We are halfway through the 2023 F1 season, but many drivers find themselves on the cusp of potential power unit related penalties. F1Technical’s senior writer Balázs Szabó dwells on which drivers need to watch out for their power units in the remainder of the 2023 F1 season.
In 2014, the championship saw the introduction of a revised engine formula. The previous 2.4-litre V8 engine configuration that was used used between 2006 and 2013 was replaced with a new formula that revolved around a 1.6-litre turbocharged V6 engine that incorporated an energy recovery system.
The sporting regulation regarding the number of permitted power unit components and their development allowance have been updated on multiple occasions since 2014. Currently, development of the power units is not allowed as they have been frozen since the start of 2022. It means that teams need to use their current power units until the end of the 2025 season with the following year set to see the introduction of all-new engine regulations.
The current generation of F1 power units features seven different elements: the internal combustion engine (ICE), motor generator unit-heat (MGU-H), motor generator unit-kinetic (MGU-K), turbocharger, energy store (ES), control electronics (CE) and exhaust.
Over the course of the 2023 season, a driver may use no more than four ICEs, MGU-Hs, MGU-Ks and turbochargers. Furthermore, , drivers are restricted to two energy stores and control electronics, and eight of each of the four elements that make up a set of exhaust systems (comprising primaries left-hand side, primaries right-hand side, secondary LHS and secondary RHS).
Three drivers have already exceeded their power units allowance for the 2023 F1 season.
Charles Leclerc received a drop of 10 grid positions due to using three CE units at Round 2 of the season, the Saudi Arabian Grand Prix. The Monegasque was given a 15-place grid penalty at the Spanish Grand Prix for another addition control electronics and a fresh energy store. While the first change was the result of Ferrari’s reliability issues early on in the season, the second was more of a tactical change as Leclerc qualified himself down in P19 for the Barcelona F1 race.
At the Australian Grand Prix, Sergio Pérez was required to start the race from the pit lane for using his third CE and ES unit. It was also a tactical move following the Mexican’s low-key qualifying performance in Melbourne.
The already-ousted Nyck de Vries also received a grid drop penalty at the Austrian Grand Prix after his former team AlphaTauri equipped his car with a fresh energy store and control electronics, the third of each component. The car is now races by Daniel Ricciardo, who has to complete the season with the pool of used and fresh engine components used by Nyck de Vries.

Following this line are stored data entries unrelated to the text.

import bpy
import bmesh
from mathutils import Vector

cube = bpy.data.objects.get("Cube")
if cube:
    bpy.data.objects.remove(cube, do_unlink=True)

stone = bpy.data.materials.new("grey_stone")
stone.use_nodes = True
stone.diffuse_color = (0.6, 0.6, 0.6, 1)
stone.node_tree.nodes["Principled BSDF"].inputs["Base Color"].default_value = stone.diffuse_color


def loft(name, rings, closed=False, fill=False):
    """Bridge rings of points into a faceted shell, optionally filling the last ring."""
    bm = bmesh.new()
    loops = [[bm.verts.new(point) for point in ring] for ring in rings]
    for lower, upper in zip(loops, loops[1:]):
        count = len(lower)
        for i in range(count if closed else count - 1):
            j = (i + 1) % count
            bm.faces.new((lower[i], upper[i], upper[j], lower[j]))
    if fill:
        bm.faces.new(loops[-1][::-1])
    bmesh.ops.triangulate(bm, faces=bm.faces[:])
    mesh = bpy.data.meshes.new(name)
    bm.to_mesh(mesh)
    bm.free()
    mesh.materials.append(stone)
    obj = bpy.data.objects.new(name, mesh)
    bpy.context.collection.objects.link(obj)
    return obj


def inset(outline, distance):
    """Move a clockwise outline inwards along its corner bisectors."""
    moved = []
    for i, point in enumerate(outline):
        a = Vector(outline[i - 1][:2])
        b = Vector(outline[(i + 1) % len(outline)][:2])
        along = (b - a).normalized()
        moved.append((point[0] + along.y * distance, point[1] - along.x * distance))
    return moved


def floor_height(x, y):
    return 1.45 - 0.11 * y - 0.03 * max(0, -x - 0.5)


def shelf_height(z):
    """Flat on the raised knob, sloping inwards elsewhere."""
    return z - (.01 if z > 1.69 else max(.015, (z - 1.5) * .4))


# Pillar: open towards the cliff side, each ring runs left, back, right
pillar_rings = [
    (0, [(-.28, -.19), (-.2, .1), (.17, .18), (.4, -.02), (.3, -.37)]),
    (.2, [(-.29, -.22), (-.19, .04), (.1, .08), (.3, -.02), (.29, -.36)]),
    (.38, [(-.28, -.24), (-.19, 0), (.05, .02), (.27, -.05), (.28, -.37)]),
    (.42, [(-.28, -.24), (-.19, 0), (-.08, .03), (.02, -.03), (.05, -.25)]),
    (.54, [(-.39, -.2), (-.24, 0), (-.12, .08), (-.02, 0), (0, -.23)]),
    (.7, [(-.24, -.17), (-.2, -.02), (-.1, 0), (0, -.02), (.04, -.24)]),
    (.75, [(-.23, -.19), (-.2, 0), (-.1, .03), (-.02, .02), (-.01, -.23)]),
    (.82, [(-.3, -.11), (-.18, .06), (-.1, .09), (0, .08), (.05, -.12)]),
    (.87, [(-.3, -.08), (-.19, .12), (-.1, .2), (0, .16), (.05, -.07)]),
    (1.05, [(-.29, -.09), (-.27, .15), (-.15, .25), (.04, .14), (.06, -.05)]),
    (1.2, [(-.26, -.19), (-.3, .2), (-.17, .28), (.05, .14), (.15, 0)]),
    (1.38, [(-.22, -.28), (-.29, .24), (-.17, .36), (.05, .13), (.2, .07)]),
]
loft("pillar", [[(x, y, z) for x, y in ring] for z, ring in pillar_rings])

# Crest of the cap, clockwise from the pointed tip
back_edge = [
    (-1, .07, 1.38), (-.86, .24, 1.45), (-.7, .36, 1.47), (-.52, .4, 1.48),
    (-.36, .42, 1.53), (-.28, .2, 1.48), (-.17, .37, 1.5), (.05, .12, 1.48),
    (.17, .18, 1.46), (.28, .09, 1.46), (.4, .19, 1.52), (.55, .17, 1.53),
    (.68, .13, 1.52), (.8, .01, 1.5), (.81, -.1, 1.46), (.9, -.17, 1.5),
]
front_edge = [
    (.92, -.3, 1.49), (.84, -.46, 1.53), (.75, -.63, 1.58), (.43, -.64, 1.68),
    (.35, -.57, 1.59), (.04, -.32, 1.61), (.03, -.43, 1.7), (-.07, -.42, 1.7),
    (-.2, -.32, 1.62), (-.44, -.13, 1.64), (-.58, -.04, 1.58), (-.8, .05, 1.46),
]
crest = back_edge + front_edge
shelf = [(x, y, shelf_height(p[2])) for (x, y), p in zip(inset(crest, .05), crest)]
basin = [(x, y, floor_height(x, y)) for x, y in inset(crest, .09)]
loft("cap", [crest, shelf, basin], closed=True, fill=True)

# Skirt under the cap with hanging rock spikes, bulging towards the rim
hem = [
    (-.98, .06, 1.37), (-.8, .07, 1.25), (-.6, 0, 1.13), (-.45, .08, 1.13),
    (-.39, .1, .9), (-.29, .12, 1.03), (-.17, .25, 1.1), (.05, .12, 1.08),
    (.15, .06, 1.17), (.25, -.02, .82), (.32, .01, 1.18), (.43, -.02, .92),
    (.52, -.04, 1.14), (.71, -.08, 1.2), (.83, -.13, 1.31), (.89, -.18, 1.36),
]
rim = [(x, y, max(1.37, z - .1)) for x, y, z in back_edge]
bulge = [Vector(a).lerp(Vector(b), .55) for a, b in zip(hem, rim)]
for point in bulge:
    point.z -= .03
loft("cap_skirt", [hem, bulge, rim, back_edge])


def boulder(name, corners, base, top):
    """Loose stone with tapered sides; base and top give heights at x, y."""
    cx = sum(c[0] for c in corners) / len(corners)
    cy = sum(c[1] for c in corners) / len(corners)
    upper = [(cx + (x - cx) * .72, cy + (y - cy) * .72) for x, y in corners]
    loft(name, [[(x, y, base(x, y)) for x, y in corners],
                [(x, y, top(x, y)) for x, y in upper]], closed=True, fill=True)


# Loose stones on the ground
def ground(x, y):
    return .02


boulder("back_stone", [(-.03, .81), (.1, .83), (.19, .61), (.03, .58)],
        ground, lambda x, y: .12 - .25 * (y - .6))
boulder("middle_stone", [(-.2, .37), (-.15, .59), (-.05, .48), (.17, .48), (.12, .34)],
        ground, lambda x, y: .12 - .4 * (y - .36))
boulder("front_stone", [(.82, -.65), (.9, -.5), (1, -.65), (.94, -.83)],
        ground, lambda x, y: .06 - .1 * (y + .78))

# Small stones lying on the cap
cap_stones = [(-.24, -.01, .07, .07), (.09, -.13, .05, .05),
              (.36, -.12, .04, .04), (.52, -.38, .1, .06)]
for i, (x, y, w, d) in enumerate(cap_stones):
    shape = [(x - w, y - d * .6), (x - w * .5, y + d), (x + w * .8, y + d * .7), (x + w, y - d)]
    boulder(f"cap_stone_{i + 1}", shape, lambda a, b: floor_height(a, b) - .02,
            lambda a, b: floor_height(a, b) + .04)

There are several drivers on the verge of exceeding their allowance for the year with Pierre Gasly and Nico Hulkenberg finding themselves in big jeopardy. However, there are other drivers who are likely to struggle to complete the rest of the season with their allowance of power unit components.
With the introduction of the hybrid power units back in 2014, the gearbox was also redesigned to suit the new characteristics of the brand-new powertrain and its torque delivery. Currently, F1 vehicles use highly automated sequential semi-automatic gearboxes with paddle-shifters. The regulations state that one reverse gear must be used and 8 forward gears can be used which was increased from 7 since the 2014 season.
In the technical regulations, gearbox units are referred to as restricted-number components. These elements involve the gearbox case and cassette, and the gearbox driveline, gear change components and auxiliary components.
As far as the maximum number of gearboxes are concerned, teams must bear in mind that gearbox units are split into two parts as per the sporting regulations. Over the course of the 2023 F1 season, drivers have to get around with an allocation of four gearbox cassettes & cases and four driverlines, gear change components and auxiliary components.
It also means that teams have to make sure that a gearbox lasts at least six races if they want to complete the entirety of the season with only four gearboxes.
The first time the allocation of either of the components is exceeded, a five-place grid penalty will be dished out. It means that a complete gearbox unit that is outside of the pool of a driver leads to a grid drop of ten places.
At the Belgian Grand Prix, championship runaway leader Max Verstappen became the first driver to require a fifth assembly this year. Interestingly, the Dutchman did not receive a completely fresh gearbox unit, and it meant that he was handed out ‘only’ a five-place grid drop in Spa.
As far as the numbers are concerned, Sergio Perez, Pierre Gasly, Kevin Magnussen and Nuco Hulkenberg are also in jeopardy as they have already thrown four gearbox units into their pool, meaning that they are likely to require additional components in the remaining ten races of the season.
On the other end of the spectrum, George Russell, Lewis Hamilton, Daniel Ricciardo, Yuki Tsunoda, Alex Albon, Lando Norris, Fernando Alonso and Zhou Guanyu have only required two gearbox units across the opening twelve races of the season, and they have every chance to avoid a gearbox-induced grid penalty.